++++ Data records
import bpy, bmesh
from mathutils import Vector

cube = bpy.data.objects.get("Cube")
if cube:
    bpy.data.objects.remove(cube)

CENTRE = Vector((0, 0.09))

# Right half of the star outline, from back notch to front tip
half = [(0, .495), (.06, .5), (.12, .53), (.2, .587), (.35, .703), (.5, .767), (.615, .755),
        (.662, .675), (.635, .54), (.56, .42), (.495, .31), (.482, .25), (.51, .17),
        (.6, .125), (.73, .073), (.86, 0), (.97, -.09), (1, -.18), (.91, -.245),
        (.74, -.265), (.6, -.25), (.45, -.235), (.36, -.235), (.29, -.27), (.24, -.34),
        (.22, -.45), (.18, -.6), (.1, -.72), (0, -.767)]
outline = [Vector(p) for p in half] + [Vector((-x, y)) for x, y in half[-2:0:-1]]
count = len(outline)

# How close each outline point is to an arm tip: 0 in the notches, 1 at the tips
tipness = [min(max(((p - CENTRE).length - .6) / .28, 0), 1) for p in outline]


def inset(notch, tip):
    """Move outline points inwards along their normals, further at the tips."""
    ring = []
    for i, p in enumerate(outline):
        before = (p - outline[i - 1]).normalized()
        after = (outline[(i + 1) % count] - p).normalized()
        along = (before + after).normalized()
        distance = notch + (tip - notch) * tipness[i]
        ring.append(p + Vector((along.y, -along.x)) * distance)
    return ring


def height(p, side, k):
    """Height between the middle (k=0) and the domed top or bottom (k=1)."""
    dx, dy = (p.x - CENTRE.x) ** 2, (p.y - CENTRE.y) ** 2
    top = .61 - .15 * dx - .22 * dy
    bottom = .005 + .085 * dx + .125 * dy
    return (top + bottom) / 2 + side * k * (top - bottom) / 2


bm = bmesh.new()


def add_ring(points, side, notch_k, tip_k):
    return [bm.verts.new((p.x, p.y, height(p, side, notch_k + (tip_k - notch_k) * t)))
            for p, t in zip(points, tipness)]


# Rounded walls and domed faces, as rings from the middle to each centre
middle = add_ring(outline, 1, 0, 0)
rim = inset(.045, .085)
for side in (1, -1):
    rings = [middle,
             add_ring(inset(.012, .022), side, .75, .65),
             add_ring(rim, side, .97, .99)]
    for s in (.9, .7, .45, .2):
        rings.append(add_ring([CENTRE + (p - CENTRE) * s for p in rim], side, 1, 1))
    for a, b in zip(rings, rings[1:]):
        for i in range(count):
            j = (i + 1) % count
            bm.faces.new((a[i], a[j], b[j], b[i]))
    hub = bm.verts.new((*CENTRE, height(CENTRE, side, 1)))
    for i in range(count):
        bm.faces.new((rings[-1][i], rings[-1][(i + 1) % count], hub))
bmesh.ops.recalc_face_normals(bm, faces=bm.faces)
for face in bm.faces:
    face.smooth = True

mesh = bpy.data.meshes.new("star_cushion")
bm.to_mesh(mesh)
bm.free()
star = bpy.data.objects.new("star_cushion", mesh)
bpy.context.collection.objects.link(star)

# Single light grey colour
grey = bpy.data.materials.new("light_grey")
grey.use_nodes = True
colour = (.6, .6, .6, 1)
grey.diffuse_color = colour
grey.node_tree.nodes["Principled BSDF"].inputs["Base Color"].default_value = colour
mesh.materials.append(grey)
++++++++
*Exercise brief*:
Repeat only the tail of the entries, exactly: the line containing "bm.to_mesh(mesh)" and every line after it, to the end.

*Completed task*:
bm.to_mesh(mesh)
bm.free()
star = bpy.data.objects.new("star_cushion", mesh)
bpy.context.collection.objects.link(star)

# Single light grey colour
grey = bpy.data.materials.new("light_grey")
grey.use_nodes = True
colour = (.6, .6, .6, 1)
grey.diffuse_color = colour
grey.node_tree.nodes["Principled BSDF"].inputs["Base Color"].default_value = colour
mesh.materials.append(grey)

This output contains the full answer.